|Pickling||Tasty and easy to do for beginners. Uses little electricity.||Higher salt content than other methods.|
|Preserving with sugar||Delicious and simple. Preserves fruit flavor, color and texture.||Not suitable for those on reduced sugar diets.|
|Dehydrating||Fast and simple. Relatively low cost for a product that stores longer.||Some flavor lost. Foods can be tougher to chew.|
Harvest and preservation tips
While each method has its own procedures and recipes, here are some general rules of thumb to make your home preservation as simple and as delicious as possible.
- Always use the freshest fruits and vegetables that you can find. If you’re fermenting, pick in the morning for the highest water content. If dehydrating, harvest in the afternoon after the sun has had the chance to concentrate flavors.
- Use only clean tools and equipment. Canning instructions will remind you to sterilize jars and lids. Fermenting and other methods also need bacteria-free surfaces and tools. Wash hands frequently with soap and water and follow any sterilization instructions carefully.
- Follow recipes precisely. Recipes for home preservation are carefully calibrated for flavor and safety. Don’t substitute vinegars or other acidic ingredients, since the percent of acetic acid is important to the overall pH of the recipe. If you’re looking to reduce salt or sugar for health reasons, use a low-sodium or low-sugar recipe tested for that purpose.
- Mix ingredients thoroughly. When fermenting, make sure salt is evenly distributed. In canning and pickling, salt and vinegars must be evenly mixed for best results.
- Use timers and thermometers. Most home food preserving recipes will require you to time your foods while processing. Invest in a good quality timer that works without fail. If you’re dehydrating fresh food, make sure your dehydrator has a temperature gauge in the range of 85 to 150 degrees. A fan or blower will help your food dry more evenly. If using a pressure canner, periodically test your pressure gauge to make sure everything is working properly.

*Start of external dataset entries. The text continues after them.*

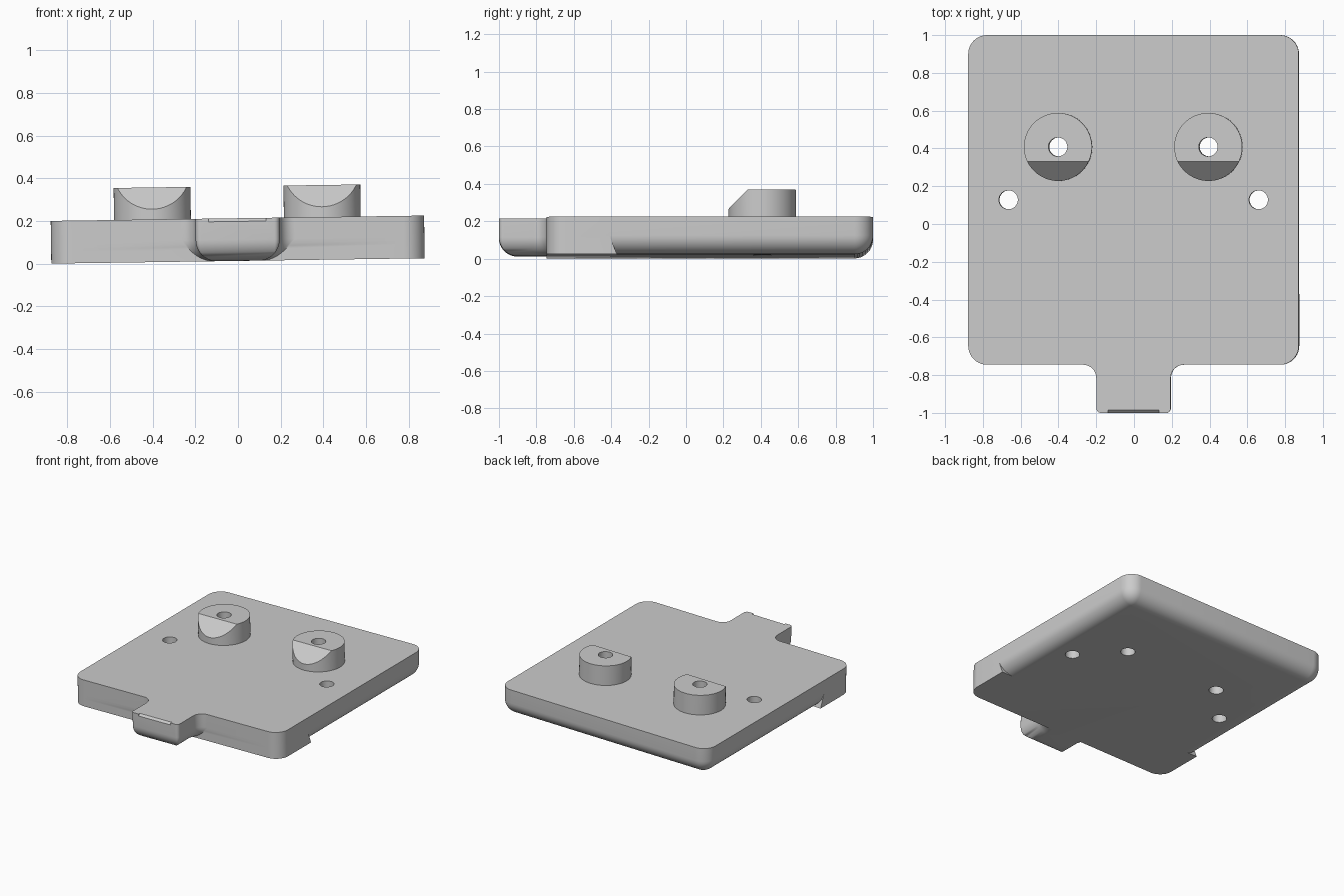
import bpy, bmesh
from math import sin, cos, asin, pi, radians
from mathutils import Matrix

if "Cube" in bpy.data.objects:
    bpy.data.objects.remove(bpy.data.objects["Cube"], do_unlink=True)

grey = bpy.data.materials.new("plain grey")
grey.use_nodes = True
colour = (0.6, 0.6, 0.6, 1)
grey.diffuse_color = colour
grey.node_tree.nodes["Principled BSDF"].inputs["Base Color"].default_value = colour

HALF, FRONT, BACK = 0.875, -0.745, 1.0      # plate outline
TAB, TAB_END, FILLET = 0.197, -1.0, 0.07    # front tab
ROUND, THICK = 0.1, 0.2
BOSS_X, BOSS_Y, BOSS_R, BOSS_TOP = 0.398, 0.408, 0.18, 0.35


def make_object(name, bm):
    bmesh.ops.recalc_face_normals(bm, faces=bm.faces)
    mesh = bpy.data.meshes.new(name)
    bm.to_mesh(mesh)
    bm.free()
    mesh.materials.append(grey)
    obj = bpy.data.objects.new(name, mesh)
    bpy.context.collection.objects.link(obj)
    return obj


def arc(cx, cy, r, a0, a1, n=10):
    return [(cx + r * cos(a0 + (a1 - a0) * i / n),
             cy + r * sin(a0 + (a1 - a0) * i / n)) for i in range(n + 1)]


def outline(inset, z):
    """Plate and tab outline at one height; only the tab, sides and back shrink."""
    corner = max(0.025, inset)
    pts = arc(TAB - corner, TAB_END + corner, corner - inset, -pi / 2, 0, 6)
    r = FILLET + inset
    pts += arc(TAB + FILLET, FRONT - FILLET, r, pi, pi - asin(FILLET / r))
    pts += arc(HALF - ROUND, FRONT + ROUND, ROUND, -pi / 2, 0)
    step = -0.41 + 0.4 * max(0, ROUND - z)
    pts += [(HALF, step), (HALF - inset, step)]
    pts += arc(HALF - ROUND, BACK - ROUND, ROUND - inset, 0, pi / 2)
    return pts + [(-x, y) for x, y in reversed(pts)]


def cylinder(name, x, y, r, z0, z1, sides):
    bm = bmesh.new()
    bmesh.ops.create_cone(bm, cap_ends=True, segments=sides, radius1=r, radius2=r,
                          depth=z1 - z0,
                          matrix=Matrix.Translation((x, y, (z0 + z1) / 2)))
    return make_object(name, bm)


def cut(obj, cutter):
    mod = obj.modifiers.new("cut", 'BOOLEAN')
    mod.operation, mod.solver, mod.object = 'DIFFERENCE', 'EXACT', cutter
    bpy.context.view_layer.objects.active = obj
    bpy.ops.object.modifier_apply(modifier=mod.name)


# Plate with tab, lofted through a quarter-round lower edge
bm = bmesh.new()
layers = []
for i in range(11):
    a = pi / 2 * i / 10
    layers.append((ROUND * (1 - sin(a)), ROUND * (1 - cos(a))))
layers.append((0, THICK))
rings = [[bm.verts.new((x, y, z)) for x, y in outline(inset, z)] for inset, z in layers]
count = len(rings[0])
for low, high in zip(rings, rings[1:]):
    for i in range(count):
        j = (i + 1) % count
        bm.faces.new((low[i], low[j], high[j], high[i]))
bm.faces.new(rings[0])
bm.faces.new(rings[-1])
bmesh.ops.remove_doubles(bm, verts=bm.verts, dist=0.0001)
plate = make_object("plate", bm)
parts = [plate]
cutters = []

# Small bevel along the tab's upper front edge
bm = bmesh.new()
bmesh.ops.create_cube(bm, size=1, matrix=Matrix.Translation((0, TAB_END, THICK))
                      @ Matrix.Rotation(pi / 4, 4, 'X')
                      @ Matrix.Diagonal((0.27, 0.021, 0.021, 1)))
bevel_cutter = make_object("bevel_cutter", bm)
cut(plate, bevel_cutter)
cutters.append(bevel_cutter)

for side, name in ((-1, "right"), (1, "left")):
    # Round boss with a sloped front cut
    boss = cylinder(name + "_boss", side * BOSS_X, BOSS_Y, BOSS_R, THICK - 0.01, BOSS_TOP, 64)
    bm = bmesh.new()
    bm.from_mesh(boss.data)
    cut_edges = bmesh.ops.bisect_plane(bm, geom=bm.verts[:] + bm.edges[:] + bm.faces[:],
                                       plane_co=(0, 0.33, BOSS_TOP), plane_no=(0, -1, 1),
                                       clear_outer=True)["geom_cut"]
    bmesh.ops.contextual_create(bm, geom=[e for e in cut_edges
                                          if isinstance(e, bmesh.types.BMEdge)])
    bmesh.ops.recalc_face_normals(bm, faces=bm.faces)
    bm.to_mesh(boss.data)
    bm.free()
    parts.append(boss)

    # Through holes in the boss and beside it
    boss_hole = cylinder("boss_hole_cutter", side * BOSS_X, BOSS_Y, 0.05, -0.1, 0.5, 32)
    side_hole = cylinder("side_hole_cutter", side * 0.662, 0.128, 0.05, -0.1, 0.5, 32)
    cut(boss, boss_hole)
    cut(plate, boss_hole)
    cut(plate, side_hole)
    cutters += [boss_hole, side_hole]

for cutter in cutters:
    bpy.data.objects.remove(cutter, do_unlink=True)

# Smooth the round faces and give everything its slight sideways tilt
bpy.ops.object.select_all(action='DESELECT')
for part in parts:
    part.rotation_euler.y = radians(-0.82)
    part.location.z = 0.0125
    part.select_set(True)
bpy.context.view_layer.objects.active = plate
bpy.ops.object.shade_smooth_by_angle(angle=radians(30))
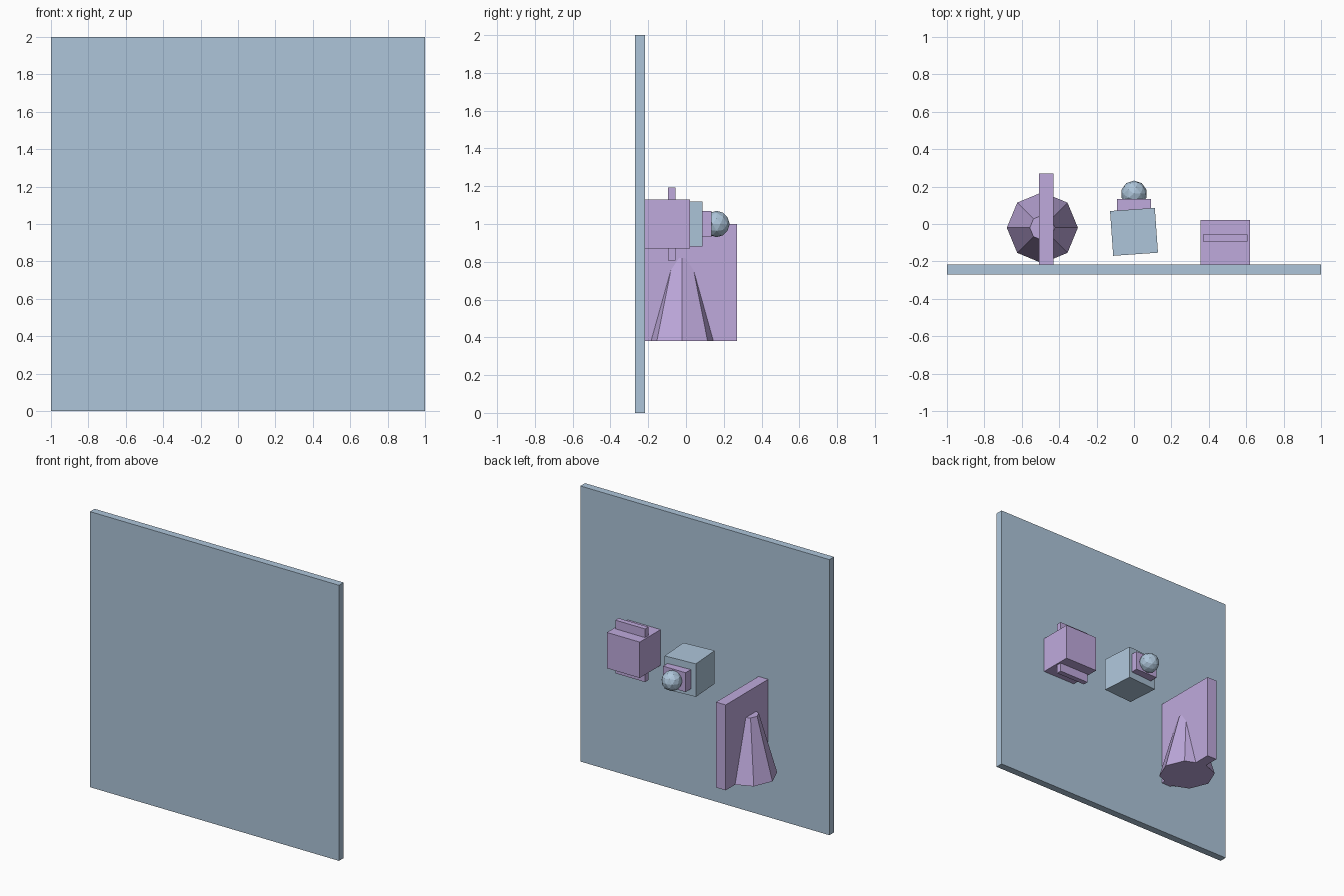
import bpy, bmesh
from math import radians
from mathutils import Matrix, Vector

if "Cube" in bpy.data.objects:
    bpy.data.objects.remove(bpy.data.objects["Cube"])


def material(name, rgb):
    m = bpy.data.materials.new(name)
    m.diffuse_color = (*rgb, 1)
    m.use_nodes = True
    m.node_tree.nodes["Principled BSDF"].inputs["Base Color"].default_value = m.diffuse_color
    return m


BLUE = material("pale_blue", (0.42, 0.56, 0.70))
LILAC = material("lilac", (0.52, 0.40, 0.72))


def finish(name, bm, mat, loc, turn=0):
    me = bpy.data.meshes.new(name)
    bm.to_mesh(me)
    bm.free()
    me.materials.append(mat)
    ob = bpy.data.objects.new(name, me)
    ob.location = loc
    ob.rotation_euler.z = radians(turn)
    bpy.context.collection.objects.link(ob)
    return ob


def box(name, lo, hi, mat, turn=0):
    lo, hi = Vector(lo), Vector(hi)
    bm = bmesh.new()
    bmesh.ops.create_cube(bm, size=1, matrix=Matrix.Diagonal((*(hi - lo), 1)))
    return finish(name, bm, mat, (lo + hi) / 2, turn)


# Large upright wall panel
box("wall_panel", (-1, -0.27, 0), (1, -0.217, 2), BLUE)

# Left group: upright fin with an eight-sided tapered cone through it
box("fin", (-0.508, -0.217, 0.38), (-0.43, 0.27, 1.0), LILAC)
bm = bmesh.new()
bmesh.ops.create_cone(bm, cap_ends=True, segments=8, radius1=0.19,
                      radius2=0.067, depth=0.44)
finish("tapered_cone", bm, LILAC, (-0.49, -0.02, 0.60))

# Middle group: slightly turned block, collar and faceted ball
box("turned_block", (-0.12, -0.162, 0.88), (0.12, 0.078, 1.12), BLUE, 4)
box("collar", (-0.09, 0.06, 0.93), (0.09, 0.134, 1.07), LILAC)
bm = bmesh.new()
bmesh.ops.create_icosphere(bm, subdivisions=2, radius=0.07)
finish("ball", bm, BLUE, (0, 0.162, 1.0))

# Right group: block with a thin slab passing through it
box("side_block", (0.356, -0.217, 0.87), (0.62, 0.022, 1.13), LILAC)
box("thin_slab", (0.368, -0.094, 0.807), (0.607, -0.056, 1.193), LILAC)
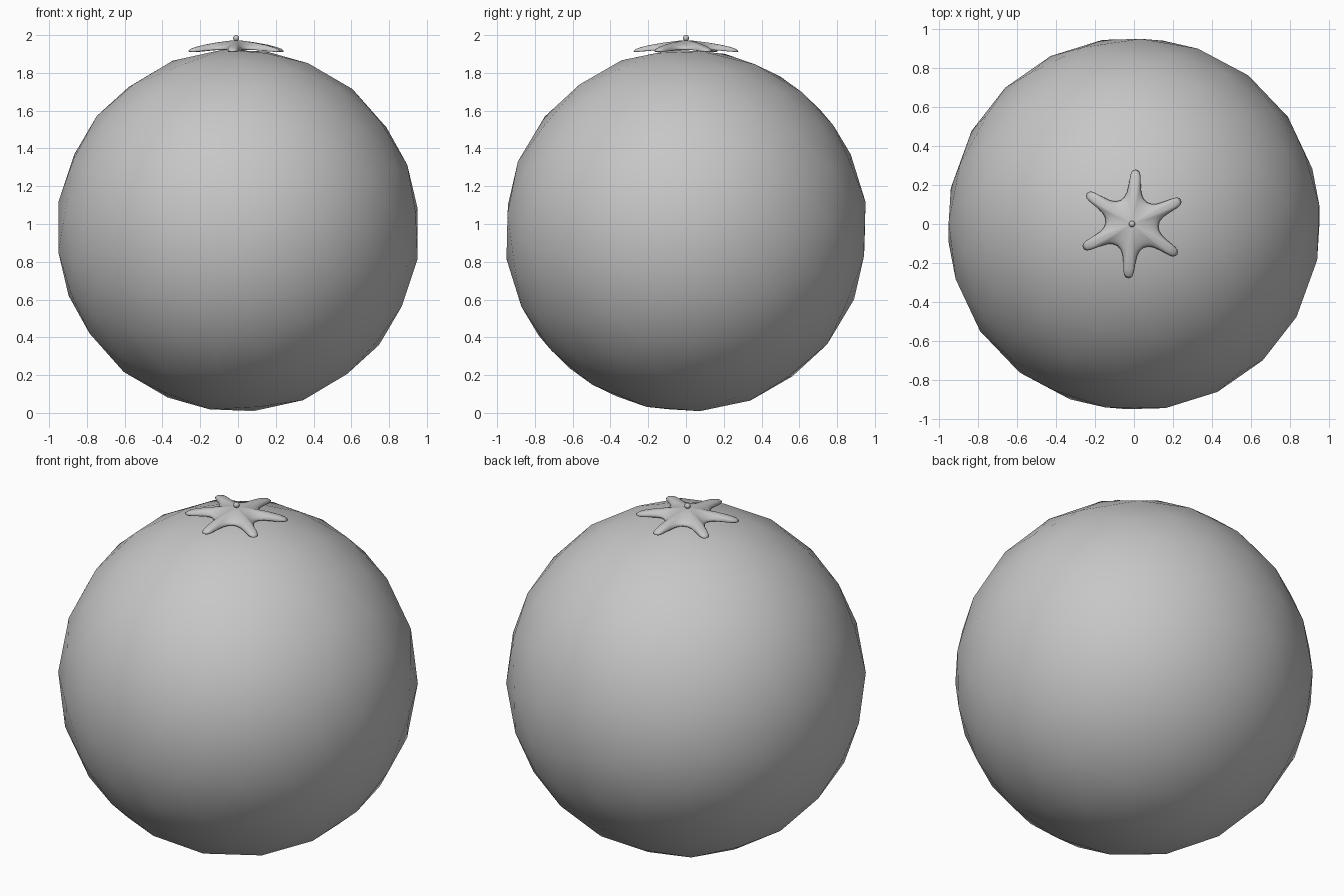
import bpy, bmesh, math

cube = bpy.data.objects.get("Cube")
if cube:
    bpy.data.objects.remove(cube, do_unlink=True)

grey = bpy.data.materials.new("plain grey")
grey.use_nodes = True
colour = (0.57, 0.57, 0.57, 1)
grey.diffuse_color = colour
grey.node_tree.nodes["Principled BSDF"].inputs["Base Color"].default_value = colour


def add_object(name, bm):
    """Turn a bmesh into a smooth grey object."""
    bmesh.ops.recalc_face_normals(bm, faces=bm.faces)
    mesh = bpy.data.meshes.new(name)
    bm.to_mesh(mesh)
    bm.free()
    mesh.materials.append(grey)
    for face in mesh.polygons:
        face.use_smooth = True
    obj = bpy.data.objects.new(name, mesh)
    bpy.context.collection.objects.link(obj)
    return obj


# Round fruit, a coarse ball turned a little off axis
bm = bmesh.new()
bmesh.ops.create_icosphere(bm, subdivisions=3, radius=0.963)
fruit = add_object("fruit", bm)
fruit.location.z = 0.966
fruit.rotation_euler = (0.2, 0.1, 0.3)

# Six-armed calyx: half an arm as (degrees from arm axis, radius), mirrored
half_arm = [(0, 0.28), (2.5, 0.277), (4.5, 0.268), (6, 0.25), (9, 0.2),
            (13, 0.165), (20, 0.143)]
arm = [(-a, r) for a, r in reversed(half_arm[1:])] + half_arm + [(30, 0.135)]
outline = [(math.radians(60 * i + 26 + a), r) for i in range(6) for a, r in arm]

bm = bmesh.new()


def ring(t, drop=0.0):
    """One scaled copy of the outline, domed over the fruit."""
    verts = []
    for angle, edge in outline:
        r = edge * t
        z = 1.94 - 0.09 * r + 0.034 * math.sqrt(1 - t * t) - drop
        verts.append(bm.verts.new((r * math.cos(angle) - 0.01,
                                   r * math.sin(angle), z)))
    return verts


def bridge(a, b):
    for i in range(len(a)):
        j = (i + 1) % len(a)
        bm.faces.new((a[i], a[j], b[j], b[i]))


rings = [ring(t) for t in (0.15, 0.4, 0.65, 0.85, 0.95, 1.0)]
rings += [ring(0.97, 0.014), ring(0.5, 0.034)]
for inner, outer in zip(rings, rings[1:]):
    bridge(inner, outer)
bm.faces.new(rings[0])
bm.faces.new(rings[-1])
add_object("calyx", bm)

# Tiny stem knob
bm = bmesh.new()
bmesh.ops.create_uvsphere(bm, u_segments=16, v_segments=10, radius=0.016)
stem = add_object("stem", bm)
stem.location = (-0.01, 0, 1.984)
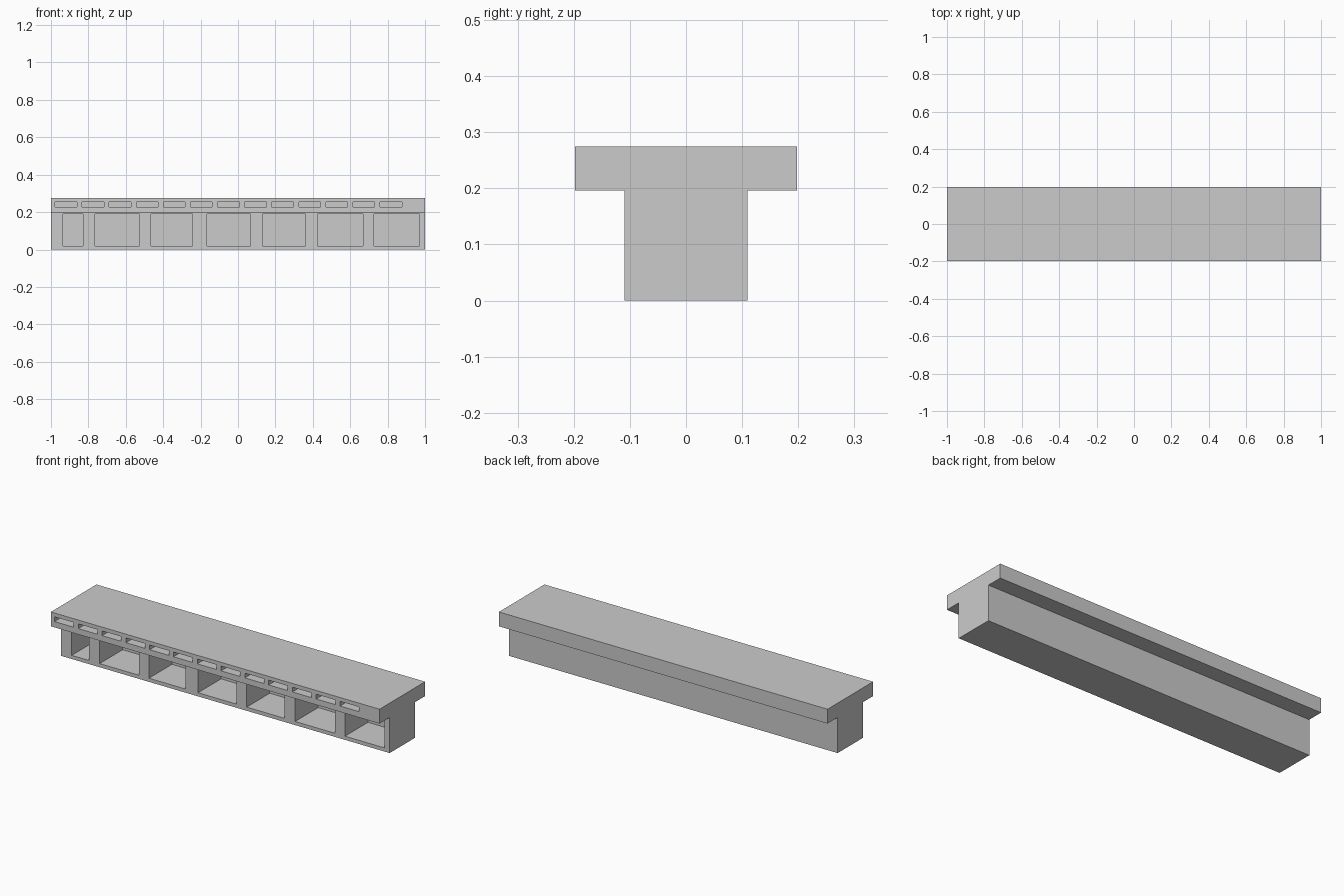
import bpy
import bmesh
from mathutils import Matrix, Vector

if "Cube" in bpy.data.objects:
    bpy.data.objects.remove(bpy.data.objects["Cube"])


def box(bm, x0, x1, y0, y1, z0, z1):
    size = Vector((x1 - x0, y1 - y0, z1 - z0))
    mid = Vector(((x0 + x1) / 2, (y0 + y1) / 2, (z0 + z1) / 2))
    bmesh.ops.create_cube(bm, size=1, matrix=Matrix.Translation(mid) @ Matrix.Diagonal(size.to_4d()))


def make_object(name, boxes):
    bm = bmesh.new()
    for b in boxes:
        box(bm, *b)
    mesh = bpy.data.meshes.new(name)
    bm.to_mesh(mesh)
    bm.free()
    obj = bpy.data.objects.new(name, mesh)
    bpy.context.collection.objects.link(obj)
    return obj


def carve(obj, boxes):
    """Cut box recesses into obj, then discard the cutter."""
    cutter = make_object(obj.name + "_cutter", boxes)
    cutter.hide_render = True
    mod = obj.modifiers.new("recesses", 'BOOLEAN')
    mod.operation = 'DIFFERENCE'
    mod.solver = 'EXACT'
    mod.object = cutter
    bpy.context.view_layer.objects.active = obj
    bpy.ops.object.modifier_apply(modifier=mod.name)
    bpy.data.objects.remove(cutter)


BODY_Y, BODY_TOP = 0.11, 0.196
SLAB_Y, SLAB_TOP = 0.198, 0.275

# Lower body with a row of deep open bays on the front
body = make_object("lower_body", [(-1, 1, -BODY_Y, BODY_Y, 0, BODY_TOP)])
bays = [(-0.935, -0.83), (-0.765, -0.527), (-0.465, -0.243), (-0.166, 0.067),
        (0.13, 0.36), (0.425, 0.667), (0.728, 0.97)]
carve(body, [(a, b, -BODY_Y - 0.05, 0.09, 0.02, 0.19) for a, b in bays])

# Overhanging top slab with a row of narrow slots in its front edge
slab = make_object("top_slab", [(-1, 1, -SLAB_Y, SLAB_Y, BODY_TOP, SLAB_TOP)])
slots = [(-0.978 + 0.1448 * i, -0.862 + 0.1448 * i) for i in range(13)]
carve(slab, [(a, b, -SLAB_Y - 0.05, -0.08, 0.228, 0.254) for a, b in slots])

- Read more before you start from the resources below. Preserving your garden’s bounty at home is fun and exciting. Make it safe, too!